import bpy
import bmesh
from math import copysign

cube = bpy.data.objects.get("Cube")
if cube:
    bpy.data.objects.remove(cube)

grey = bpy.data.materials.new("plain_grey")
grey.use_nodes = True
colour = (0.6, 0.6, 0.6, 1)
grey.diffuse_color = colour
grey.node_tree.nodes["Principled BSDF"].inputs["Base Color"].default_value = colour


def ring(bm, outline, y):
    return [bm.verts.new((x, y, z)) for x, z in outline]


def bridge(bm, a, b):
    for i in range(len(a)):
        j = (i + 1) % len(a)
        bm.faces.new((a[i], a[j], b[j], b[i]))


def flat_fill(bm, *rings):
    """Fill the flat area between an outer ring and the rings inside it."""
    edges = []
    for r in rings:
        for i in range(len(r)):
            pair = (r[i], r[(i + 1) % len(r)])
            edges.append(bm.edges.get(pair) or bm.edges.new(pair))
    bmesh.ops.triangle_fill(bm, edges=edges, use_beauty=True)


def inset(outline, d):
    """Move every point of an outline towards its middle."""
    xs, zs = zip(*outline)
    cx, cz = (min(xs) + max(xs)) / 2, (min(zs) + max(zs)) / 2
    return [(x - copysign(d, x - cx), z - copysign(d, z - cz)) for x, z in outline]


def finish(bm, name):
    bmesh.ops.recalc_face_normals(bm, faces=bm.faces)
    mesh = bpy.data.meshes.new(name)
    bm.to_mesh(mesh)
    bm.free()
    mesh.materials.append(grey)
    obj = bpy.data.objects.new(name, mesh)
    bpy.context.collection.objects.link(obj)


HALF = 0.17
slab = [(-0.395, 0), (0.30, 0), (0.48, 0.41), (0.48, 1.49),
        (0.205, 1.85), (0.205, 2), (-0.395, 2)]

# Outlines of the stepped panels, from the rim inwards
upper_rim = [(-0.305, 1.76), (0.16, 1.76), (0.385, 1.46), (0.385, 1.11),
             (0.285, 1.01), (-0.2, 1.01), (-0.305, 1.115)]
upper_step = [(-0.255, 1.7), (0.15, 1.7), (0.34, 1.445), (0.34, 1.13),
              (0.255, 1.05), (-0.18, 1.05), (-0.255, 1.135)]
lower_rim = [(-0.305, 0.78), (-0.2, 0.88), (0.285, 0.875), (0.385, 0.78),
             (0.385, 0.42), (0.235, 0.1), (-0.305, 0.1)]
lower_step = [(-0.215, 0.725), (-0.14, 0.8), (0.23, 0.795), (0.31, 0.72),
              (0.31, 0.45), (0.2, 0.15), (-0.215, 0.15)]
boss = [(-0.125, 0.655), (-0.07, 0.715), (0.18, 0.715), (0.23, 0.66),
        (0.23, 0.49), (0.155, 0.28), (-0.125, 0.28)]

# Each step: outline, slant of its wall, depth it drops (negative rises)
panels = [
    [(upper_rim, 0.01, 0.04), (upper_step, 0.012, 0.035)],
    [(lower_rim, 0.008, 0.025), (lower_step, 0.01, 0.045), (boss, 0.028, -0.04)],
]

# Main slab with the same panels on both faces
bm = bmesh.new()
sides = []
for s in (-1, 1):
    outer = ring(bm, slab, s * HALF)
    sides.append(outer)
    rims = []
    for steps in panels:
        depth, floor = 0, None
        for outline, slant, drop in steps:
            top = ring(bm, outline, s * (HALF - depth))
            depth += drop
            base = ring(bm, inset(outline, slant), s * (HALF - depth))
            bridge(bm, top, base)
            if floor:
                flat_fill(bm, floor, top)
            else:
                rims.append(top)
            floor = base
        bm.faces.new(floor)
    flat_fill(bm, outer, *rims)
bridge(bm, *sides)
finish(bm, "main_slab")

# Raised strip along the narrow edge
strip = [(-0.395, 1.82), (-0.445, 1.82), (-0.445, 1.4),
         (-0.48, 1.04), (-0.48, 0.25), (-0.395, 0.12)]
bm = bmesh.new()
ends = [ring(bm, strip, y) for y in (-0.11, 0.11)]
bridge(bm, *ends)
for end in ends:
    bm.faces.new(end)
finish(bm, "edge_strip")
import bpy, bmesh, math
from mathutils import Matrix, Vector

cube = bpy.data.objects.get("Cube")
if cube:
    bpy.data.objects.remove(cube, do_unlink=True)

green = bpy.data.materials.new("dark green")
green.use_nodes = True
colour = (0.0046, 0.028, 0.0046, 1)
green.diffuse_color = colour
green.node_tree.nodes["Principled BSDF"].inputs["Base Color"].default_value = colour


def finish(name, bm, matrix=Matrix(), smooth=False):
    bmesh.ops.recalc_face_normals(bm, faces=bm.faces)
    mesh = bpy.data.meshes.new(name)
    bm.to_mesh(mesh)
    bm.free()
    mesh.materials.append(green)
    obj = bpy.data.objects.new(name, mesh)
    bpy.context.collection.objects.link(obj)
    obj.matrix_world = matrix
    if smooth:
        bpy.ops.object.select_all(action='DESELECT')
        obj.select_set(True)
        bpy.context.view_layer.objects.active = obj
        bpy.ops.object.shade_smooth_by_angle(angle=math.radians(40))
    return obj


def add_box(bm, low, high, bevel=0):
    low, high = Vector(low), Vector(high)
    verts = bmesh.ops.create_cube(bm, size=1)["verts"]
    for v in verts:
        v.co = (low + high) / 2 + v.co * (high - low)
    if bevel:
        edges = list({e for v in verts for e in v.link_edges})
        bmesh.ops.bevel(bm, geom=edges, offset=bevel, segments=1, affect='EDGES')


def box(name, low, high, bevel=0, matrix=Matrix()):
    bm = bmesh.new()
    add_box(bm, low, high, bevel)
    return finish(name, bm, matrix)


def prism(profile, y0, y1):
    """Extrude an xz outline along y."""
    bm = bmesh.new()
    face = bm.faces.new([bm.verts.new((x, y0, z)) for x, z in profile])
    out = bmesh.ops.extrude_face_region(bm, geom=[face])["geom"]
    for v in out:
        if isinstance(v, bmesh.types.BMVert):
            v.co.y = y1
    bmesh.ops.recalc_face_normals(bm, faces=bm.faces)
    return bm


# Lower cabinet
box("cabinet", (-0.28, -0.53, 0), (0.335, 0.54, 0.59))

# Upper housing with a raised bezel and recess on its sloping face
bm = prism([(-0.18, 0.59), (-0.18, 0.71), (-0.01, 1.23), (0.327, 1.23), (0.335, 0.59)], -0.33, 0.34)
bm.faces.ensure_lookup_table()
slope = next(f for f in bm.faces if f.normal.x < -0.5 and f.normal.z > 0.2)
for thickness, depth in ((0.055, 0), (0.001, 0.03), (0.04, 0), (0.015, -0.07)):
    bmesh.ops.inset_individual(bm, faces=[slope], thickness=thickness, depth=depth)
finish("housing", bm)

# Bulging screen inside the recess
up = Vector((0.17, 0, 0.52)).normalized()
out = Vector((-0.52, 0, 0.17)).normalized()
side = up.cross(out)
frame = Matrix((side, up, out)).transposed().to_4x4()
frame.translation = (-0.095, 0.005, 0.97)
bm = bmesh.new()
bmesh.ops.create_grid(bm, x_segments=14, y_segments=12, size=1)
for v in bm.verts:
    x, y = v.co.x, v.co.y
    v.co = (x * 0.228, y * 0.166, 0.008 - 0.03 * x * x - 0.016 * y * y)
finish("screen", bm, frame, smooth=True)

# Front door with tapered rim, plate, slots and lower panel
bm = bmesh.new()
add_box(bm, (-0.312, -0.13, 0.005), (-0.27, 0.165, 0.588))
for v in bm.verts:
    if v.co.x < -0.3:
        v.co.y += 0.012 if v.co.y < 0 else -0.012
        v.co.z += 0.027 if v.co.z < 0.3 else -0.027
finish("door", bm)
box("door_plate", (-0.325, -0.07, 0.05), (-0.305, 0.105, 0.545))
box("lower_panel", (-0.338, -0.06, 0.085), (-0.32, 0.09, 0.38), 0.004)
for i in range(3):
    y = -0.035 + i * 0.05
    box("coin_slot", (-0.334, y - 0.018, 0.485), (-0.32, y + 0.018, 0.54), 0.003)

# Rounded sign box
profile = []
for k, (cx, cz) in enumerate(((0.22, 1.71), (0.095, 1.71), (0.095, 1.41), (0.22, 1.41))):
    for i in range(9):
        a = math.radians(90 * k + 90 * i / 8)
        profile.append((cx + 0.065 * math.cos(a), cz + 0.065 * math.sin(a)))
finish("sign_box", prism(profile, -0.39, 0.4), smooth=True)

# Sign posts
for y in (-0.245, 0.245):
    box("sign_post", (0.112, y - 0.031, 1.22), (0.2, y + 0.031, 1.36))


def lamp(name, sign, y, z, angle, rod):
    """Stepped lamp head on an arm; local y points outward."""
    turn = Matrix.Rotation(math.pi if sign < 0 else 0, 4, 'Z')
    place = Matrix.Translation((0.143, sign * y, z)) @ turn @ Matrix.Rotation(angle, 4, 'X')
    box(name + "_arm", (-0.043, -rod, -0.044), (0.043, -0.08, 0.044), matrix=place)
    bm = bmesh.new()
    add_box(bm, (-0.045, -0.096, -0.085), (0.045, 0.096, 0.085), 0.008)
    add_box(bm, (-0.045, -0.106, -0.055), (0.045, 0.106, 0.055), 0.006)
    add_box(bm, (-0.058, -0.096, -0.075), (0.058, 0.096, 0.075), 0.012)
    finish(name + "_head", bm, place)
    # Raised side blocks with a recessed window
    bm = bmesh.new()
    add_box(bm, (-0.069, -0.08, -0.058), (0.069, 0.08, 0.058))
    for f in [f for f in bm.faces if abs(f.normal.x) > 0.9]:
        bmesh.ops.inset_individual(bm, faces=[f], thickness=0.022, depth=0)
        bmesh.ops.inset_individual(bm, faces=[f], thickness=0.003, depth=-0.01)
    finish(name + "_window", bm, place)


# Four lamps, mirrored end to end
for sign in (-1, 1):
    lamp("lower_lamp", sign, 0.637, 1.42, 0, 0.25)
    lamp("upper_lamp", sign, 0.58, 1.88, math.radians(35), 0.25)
================================
Try it: How many lines of the listing include the string "ends"? Answer with the number alone.

Finished task: 3